Dear Microsoft, Thank You! Love, Barry Diller
Barry Diller: Microsoft, how do I love thee? Let me count the ways.
1. Your deal with Yahoo shadowed our poor Q2 financial results.
While the whole world focused on the minutiae of the search deal between Microsoft and Yahoo, Diller’s IAC released its quarterly numbers. They weren’t up to analyst estimates, so I’m sure Diller was glad to have the insulation offered by the Microhoo hype.
IAC said revenue from its media and advertising unit, which includes search engine Ask.com, fell by 10% to $168.6 million. The company’s overall revenue declined 4% to $340 million.
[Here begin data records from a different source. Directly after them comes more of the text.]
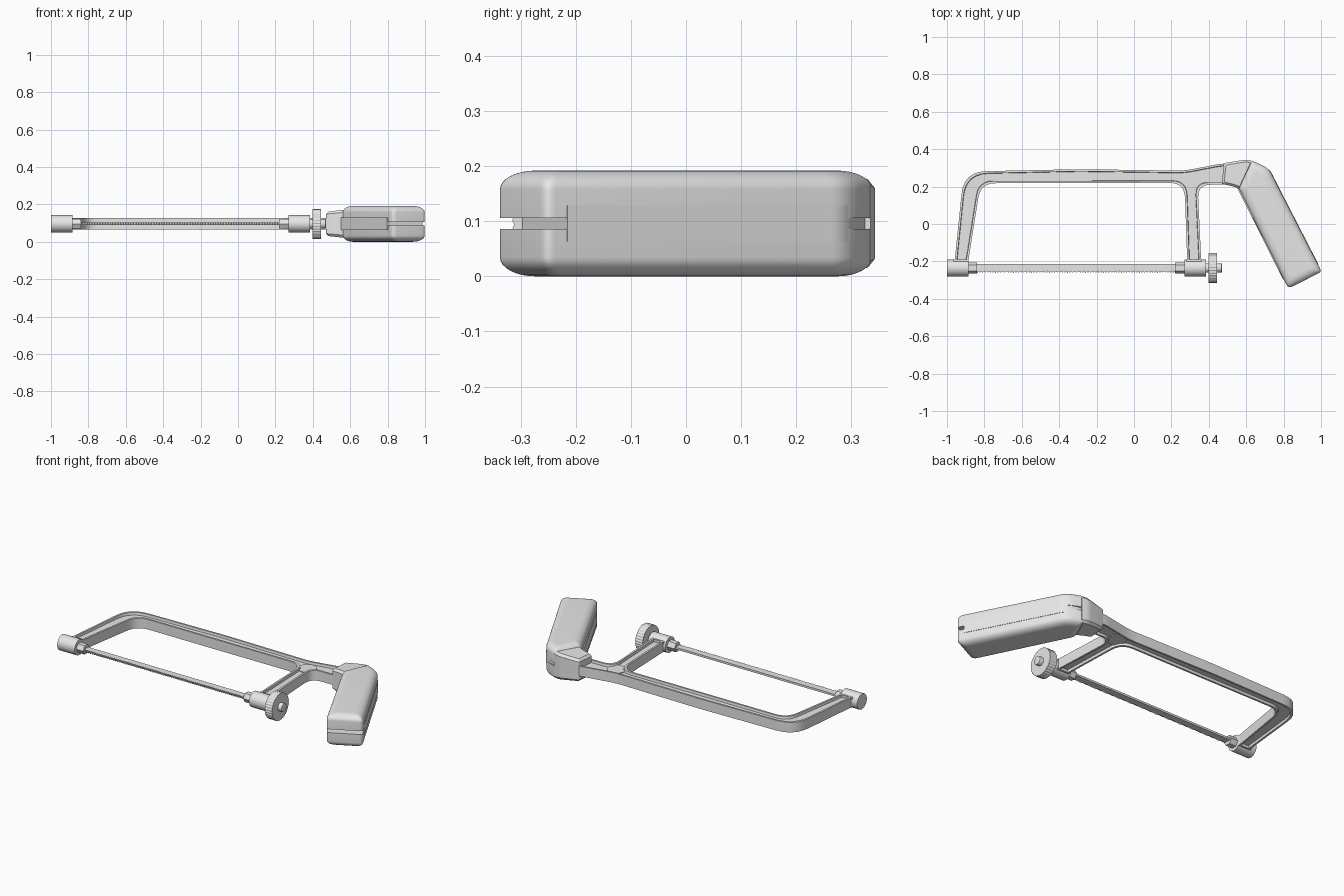
import bpy, bmesh, math
from mathutils import Matrix, Vector

cube = bpy.data.objects.get("Cube")
if cube:
    bpy.data.objects.remove(cube)

MID = 0.096       # height of the middle plane
AXIS_Y = -0.235   # line of the blade and its clamps

steel = bpy.data.materials.new("light grey")
steel.use_nodes = True
GREY = (0.8, 0.8, 0.8, 1)
steel.diffuse_color = GREY
steel.node_tree.nodes["Principled BSDF"].inputs["Base Color"].default_value = GREY


def finish(name, bm, angle=30):
    bmesh.ops.recalc_face_normals(bm, faces=bm.faces)
    mesh = bpy.data.meshes.new(name)
    bm.to_mesh(mesh)
    bm.free()
    mesh.materials.append(steel)
    obj = bpy.data.objects.new(name, mesh)
    bpy.context.collection.objects.link(obj)
    bpy.ops.object.select_all(action="DESELECT")
    obj.select_set(True)
    bpy.context.view_layer.objects.active = obj
    bpy.ops.object.shade_smooth_by_angle(angle=math.radians(angle))


def outline(corners, inset, segments=6):
    """Clockwise (x, y, trim) corners moved inwards, then softened by trim."""
    pts = [Vector(c[:2]) for c in corners]
    moved = []
    for i, p in enumerate(pts):
        d1 = (p - pts[i - 1]).normalized()
        d2 = (pts[(i + 1) % len(pts)] - p).normalized()
        n1, n2 = Vector((d1.y, -d1.x)), Vector((d2.y, -d2.x))
        moved.append(p + (n1 + n2) * (inset / (1 + n1.dot(n2))))
    out = []
    for i, p in enumerate(moved):
        trim = corners[i][2]
        if not trim:
            out.append(p)
            continue
        a, b = moved[i - 1], moved[(i + 1) % len(moved)]
        a = p + (a - p).normalized() * min(trim, (a - p).length * 0.48)
        b = p + (b - p).normalized() * min(trim, (b - p).length * 0.48)
        for k in range(segments + 1):
            s = k / segments
            out.append(a.lerp(p, s).lerp(p.lerp(b, s), s))
    return out


def loft(corners, levels):
    """Solid through (inset, height from the middle) copies of an outline."""
    bm = bmesh.new()
    rings = [[bm.verts.new((p.x, p.y, MID + z)) for p in outline(corners, inset)]
             for inset, z in levels]
    bm.faces.new(rings[0])
    bm.faces.new(rings[-1])
    for low, high in zip(rings, rings[1:]):
        for i in range(len(low)):
            bm.faces.new((low[i - 1], low[i], high[i], high[i - 1]))
    return bm


def plate(half):
    return [(0, -half), (0, half)]


def rod(name, x0, x1, radius, sides=32, bevel=0.0, grooves=0.0):
    """Cylinder along x on the blade line, optionally knurled or bevelled."""
    bm = bmesh.new()
    bmesh.ops.create_cone(bm, cap_ends=True, segments=sides, radius1=radius,
                          radius2=radius, depth=x1 - x0)
    if grooves:
        for v in bm.verts:
            step = round(math.atan2(v.co.y, v.co.x) / math.tau * sides)
            if step % 4 < 2:
                v.co.xy *= 1 - grooves
    if bevel:
        rims = [e for f in bm.faces if len(f.verts) > 4 for e in f.edges]
        bmesh.ops.bevel(bm, geom=rims, offset=bevel, segments=2, profile=0.5,
                        affect="EDGES")
    bm.transform(Matrix.Translation(((x0 + x1) / 2, AXIS_Y, MID))
                 @ Matrix.Rotation(math.pi / 2, 4, "Y"))
    finish(name, bm)


# Bow frame with raised rims around a recessed web
frame = [
    (-0.96, -0.21, 0), (-0.91, 0.28, 0.12), (-0.29, 0.293, 0.04),
    (0.27, 0.285, 0.05), (0.46, 0.322, 0.03), (0.54, 0.325, 0), (0.54, 0.21, 0),
    (0.34, 0.21, 0.07), (0.36, -0.21, 0), (0.285, -0.21, 0),
    (0.27, 0.22, 0.08), (-0.29, 0.218, 0.04), (-0.82, 0.218, 0.08), (-0.888, -0.21, 0)]
rim = [(0, 0.03), (0.011, 0.03), (0.013, 0.015)]
finish("bow_frame", loft(frame, [(i, -z) for i, z in reversed(rim)] + rim))

# Low round boss where the bow meets the front post
boss = [(0.305 + 0.052 * math.cos(a), 0.22 + 0.052 * math.sin(a), 0)
        for a in (-math.tau * i / 32 for i in range(32))]
finish("frame_boss", loft(boss, plate(0.019)))

# Feet joining the frame to the clamps
for name, x in (("far_foot", -0.925), ("near_foot", 0.322)):
    foot = [(x - 0.04, -0.225, 0), (x - 0.04, -0.19, 0),
            (x + 0.04, -0.19, 0), (x + 0.04, -0.225, 0)]
    finish(name, loft(foot, plate(0.03)))

# Clamps, nuts and tension knob
rod("far_clamp", -1.0, -0.885, 0.046)
rod("far_nut", -0.89, -0.84, 0.03, sides=6)
rod("near_nut", 0.22, 0.275, 0.03, sides=6)
rod("near_clamp", 0.27, 0.385, 0.046)
rod("tension_screw", 0.38, 0.47, 0.025, bevel=0.004)
rod("tension_knob", 0.397, 0.445, 0.08, sides=128, grooves=0.03)

# Toothed blade
TEETH, START, END = 80, -0.86, 0.24
pitch = (END - START) / TEETH
blade = [(START, -0.215, 0), (END, -0.215, 0), (END, -0.252, 0)]
for i in reversed(range(TEETH)):
    blade += [(START + (i + 0.8) * pitch, -0.261, 0), (START + i * pitch, -0.252, 0)]
finish("blade", loft(blade, plate(0.006)))

# Grip: two rounded scales with a thin gap between them
grip = [(0.625, 0.34, 0.01), (0.72, 0.30, 0.06), (0.752, 0.235, 0.03),
        (1.004, -0.255, 0.02), (0.825, -0.345, 0.025), (0.56, 0.19, 0.01)]
crown = [(0, 0.01)]
for i in range(9):
    a = math.pi / 2 * i / 8
    crown.append((0.048 * (1 - math.cos(a)), 0.062 + 0.034 * (math.sin(a))  - 0.0))
crown = [(inset, min(z, 0.096)) for inset, z in crown]
for name, side in (("upper_scale", 1), ("lower_scale", -1)):
    finish(name, loft(grip, [(inset, z * side) for inset, z in crown]), 40)

# Tang held between the scales, short of the butt end
tang = [(0.60, 0.335, 0), (0.722, 0.301, 0.06), (0.754, 0.236, 0.03),
        (0.986, -0.215, 0), (0.797, -0.298, 0), (0.552, 0.192, 0)]
finish("tang", loft(tang, plate(0.033)))

# Collar that flares from the frame into the grip
collar = [(0.47, 0.215, 0.01), (0.48, 0.325, 0.01), (0.60, 0.345, 0.02),
          (0.64, 0.335, 0), (0.57, 0.185, 0), (0.535, 0.2, 0.02)]
bm = loft(collar, [(0.012, -0.064), (0, -0.052), (0, 0.052), (0.012, 0.064)])
for v in bm.verts:
    flare = 1 + 0.3 * max(0.0, (v.co.x - 0.47) / 0.17)
    v.co.z = MID + (v.co.z - MID) * flare
finish("collar", bm)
2. When our deal with Google expires in 2012, we now have options.
Diller expressed enthusiasm for the deal between Yahoo and Microsoft because is provides him with leverage when his current search deal with Google expires on Dec 31st 2012. With a stronger alternative, Diller will have a better chance of negotiating more favorable terms.
"We do better when there are two big competitive forces out there." Diller said "the plot" right now is for IAC to boost the value of its searches—making it even more crucial to consumers—in order to stoke a bidding war with what he expects to be two hungry competitors by then. "I want to have two players out there," he said during his conference call. "That’s good for all parties."
3. You did what I couldn’t–move Ask.com up to #3 in search share.
It’s probably not the way that Diller had envisioned Ask.com achieving the #3 spot–he would have preferred that Ask had organically increased its share of searches–but I’m sure he’ll take it. With Yahoo effectively out of the search engine business, Ask.com moves up to the third spot. That said, Ask.com shouldn’t get too excited. Hitwise data suggests that Ask.com and 53 other search engines share just 3.4% of market share.
Any other ways that you think Diller’s loving the Microsoft/Yahoo deal today?